One of the most amazing things about keeping a juvenile Pomacanthus angelfish is to watch the transformation of the color pattern as it changes from a juvenile to an adult. The pigmentation of the various size classes are very different. In fact, for many years ichthyologists classified the juveniles of some angelfish species as distinct from the adults. One of the more common and hardy members of this genus is the semicircular angelfish or Koran angelfish (Pomacanthus semicirculatus).
Difficulty: The semicircular angelfish tends to be a fairly hardy member of the family Pomacanthidae. This is particularly true of young or subadult fish, which tend to acclimate more readily to the confines of an aquarium. The semicircular angelfish should be fed at least two or three times a day. The menu should include frozen preparations for herbivores, frozen mysid shrimp and finely chopped or grated seafood.
Physical description: The juvenile P. semicirculatus is dark blue with light blue and white semi-circles on the body. The tail has white markings with a white margin. Adults are green overall with blue spots on each scale and a blue head. The adult semicircular angelfish also has a beautiful filament on the rear edge of the dorsal fin. The transformation from juvenile to adult usually begins when the semicircular angelfish is between 3 and 6 inches. The semicircular angelfish can reach a maximum length of 14 inches. While an adult semicircular angelfish is not likely to be confused with other angelfish, juveniles are similar to those of several other species, including the sixbanded angelfish (P. sexstriatus) and the blueface angelfish (P. xanthometopon).

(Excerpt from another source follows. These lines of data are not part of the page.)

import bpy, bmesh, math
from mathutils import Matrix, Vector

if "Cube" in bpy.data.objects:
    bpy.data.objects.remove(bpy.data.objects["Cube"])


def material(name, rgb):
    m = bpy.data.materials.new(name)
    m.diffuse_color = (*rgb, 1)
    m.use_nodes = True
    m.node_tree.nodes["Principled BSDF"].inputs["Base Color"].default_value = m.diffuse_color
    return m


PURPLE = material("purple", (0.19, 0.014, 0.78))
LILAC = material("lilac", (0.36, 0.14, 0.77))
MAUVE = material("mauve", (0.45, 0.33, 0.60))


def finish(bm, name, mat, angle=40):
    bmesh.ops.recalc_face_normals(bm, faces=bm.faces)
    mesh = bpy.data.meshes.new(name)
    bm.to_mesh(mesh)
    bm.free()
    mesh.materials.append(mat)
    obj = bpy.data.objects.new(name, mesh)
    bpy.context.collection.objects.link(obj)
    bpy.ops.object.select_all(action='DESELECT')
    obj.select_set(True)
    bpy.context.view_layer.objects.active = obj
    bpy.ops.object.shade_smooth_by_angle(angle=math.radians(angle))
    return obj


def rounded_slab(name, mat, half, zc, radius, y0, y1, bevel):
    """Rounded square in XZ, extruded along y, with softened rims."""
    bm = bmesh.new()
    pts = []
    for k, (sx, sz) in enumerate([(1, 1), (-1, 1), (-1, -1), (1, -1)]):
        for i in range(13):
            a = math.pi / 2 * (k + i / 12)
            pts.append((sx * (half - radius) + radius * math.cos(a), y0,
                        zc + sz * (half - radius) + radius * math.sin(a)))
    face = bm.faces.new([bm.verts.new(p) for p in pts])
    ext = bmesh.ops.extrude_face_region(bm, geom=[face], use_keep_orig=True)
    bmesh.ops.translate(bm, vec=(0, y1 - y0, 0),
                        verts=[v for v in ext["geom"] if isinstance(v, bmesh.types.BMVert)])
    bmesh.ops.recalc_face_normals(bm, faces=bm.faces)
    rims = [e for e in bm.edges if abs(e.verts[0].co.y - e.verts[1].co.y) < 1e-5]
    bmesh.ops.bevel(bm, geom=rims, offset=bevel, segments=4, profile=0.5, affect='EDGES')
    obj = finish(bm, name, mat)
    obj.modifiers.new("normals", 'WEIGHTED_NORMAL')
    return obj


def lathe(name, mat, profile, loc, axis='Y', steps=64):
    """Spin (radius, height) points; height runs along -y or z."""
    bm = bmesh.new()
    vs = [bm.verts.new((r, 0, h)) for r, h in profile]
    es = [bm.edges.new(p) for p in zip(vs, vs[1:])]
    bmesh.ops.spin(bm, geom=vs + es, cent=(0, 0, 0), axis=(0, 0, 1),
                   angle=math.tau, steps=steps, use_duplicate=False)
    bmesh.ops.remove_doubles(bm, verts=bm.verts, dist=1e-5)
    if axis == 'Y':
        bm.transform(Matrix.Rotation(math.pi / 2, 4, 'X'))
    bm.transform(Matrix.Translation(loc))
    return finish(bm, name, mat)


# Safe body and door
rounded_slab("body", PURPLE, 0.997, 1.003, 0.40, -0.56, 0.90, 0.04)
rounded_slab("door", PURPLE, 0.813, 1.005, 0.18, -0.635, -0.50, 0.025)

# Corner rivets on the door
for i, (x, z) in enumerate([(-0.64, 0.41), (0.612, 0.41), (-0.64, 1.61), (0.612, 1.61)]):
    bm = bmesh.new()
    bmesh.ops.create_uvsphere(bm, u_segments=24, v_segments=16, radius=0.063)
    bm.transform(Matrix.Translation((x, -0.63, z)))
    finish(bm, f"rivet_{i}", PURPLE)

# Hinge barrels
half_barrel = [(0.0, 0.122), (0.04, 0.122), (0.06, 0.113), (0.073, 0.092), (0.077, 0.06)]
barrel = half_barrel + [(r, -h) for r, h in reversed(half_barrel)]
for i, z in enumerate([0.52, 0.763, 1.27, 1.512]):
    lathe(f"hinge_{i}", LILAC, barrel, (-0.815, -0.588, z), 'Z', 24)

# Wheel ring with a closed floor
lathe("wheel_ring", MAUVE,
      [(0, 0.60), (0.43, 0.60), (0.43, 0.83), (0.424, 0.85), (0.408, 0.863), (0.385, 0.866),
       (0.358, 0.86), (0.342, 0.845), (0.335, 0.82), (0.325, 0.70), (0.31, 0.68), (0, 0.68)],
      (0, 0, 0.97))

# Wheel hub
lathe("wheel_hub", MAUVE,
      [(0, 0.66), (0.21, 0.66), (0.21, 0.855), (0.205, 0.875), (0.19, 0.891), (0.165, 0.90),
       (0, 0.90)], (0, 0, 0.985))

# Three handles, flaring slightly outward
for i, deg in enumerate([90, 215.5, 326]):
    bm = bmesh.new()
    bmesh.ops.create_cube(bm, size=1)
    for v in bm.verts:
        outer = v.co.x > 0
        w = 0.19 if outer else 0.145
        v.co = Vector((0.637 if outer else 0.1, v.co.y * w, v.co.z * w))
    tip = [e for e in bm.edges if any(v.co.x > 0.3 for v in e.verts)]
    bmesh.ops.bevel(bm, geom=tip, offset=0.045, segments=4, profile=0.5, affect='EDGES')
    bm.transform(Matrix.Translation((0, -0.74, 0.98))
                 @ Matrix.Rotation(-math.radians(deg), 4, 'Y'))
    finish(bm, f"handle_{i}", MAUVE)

Range: The semicircular angelfish ranges from east Africa east to Fiji. The semicircular angelfish is found over a depth range of less than 3 to at least 130 feet near lagoon patch reefs, reef flats, reef faces and slopes. The semicircular angelfish tends to occur in coral-rich habitats where it hunts for the sponges and tunicates that make up the majority of its diet. The semicircular angelfish tends to be a solitary fish, though it is likely to be a haremic species like its close relatives.
Compatibility: The young semicircular angelfish can be a nasty neighbor in a smaller aquarium. Juveniles may not tolerate the presence of other angelfish (particularly if they have a similar color pattern) and will chase and nip at butterflyfish and rabbitfish that are smaller or similar in size. Of course, placid species, such as firefish and dartfish, are also likely targets. If you want to house P. semicirculatus with other angelfish, place the fish in a large aquarium (180 gallon aquarium or larger is optimal) and make sure the species selected are as different in coloration as possible. Also provide plenty of places to hide and select specimens that differ significantly in size (make sure the smaller fish are added before the larger ones). Do not keep two juvenile semicircular angelfish in the same aquarium. It is also risky to place adult semicircular angelfish together, unless they are housed in a very large aquarium (400 gallons or larger) and the fish are of the opposite sex (the sexes are difficult to tell apart, so it is a matter of trial and error). While the young semicircular angelfish may behave itself with sessile invertebrates, an adult may begin nipping at corals in the reef aquarium. The treelike soft corals are most likely to be ignored by large angelfish.
Aquarium conditions: The adult semicircular angelfish should be housed in a very large aquarium (at least 135 gallons, preferably more than 200 gallons). The semicircular angelfish needs plenty of good hiding places to dart into when frightened, as well as unobstructed swimming room. Keep the water parameters for the semicircular angelfish as follows: pH of 8.1 to 8.4, specific gravity of 1.019 to 1.025 and a water temperature of 74 to 82.
Care considerations: The semicircular angelfish will do well in the home aquarium if you provide it with enough space and a varied diet (that includes some plant material). As with any potential aggressive marine fish, the more space available, the less likely aggression with be a real problem.
Breeding: The semicircular angelfish is not likely to spawn in the home aquarium.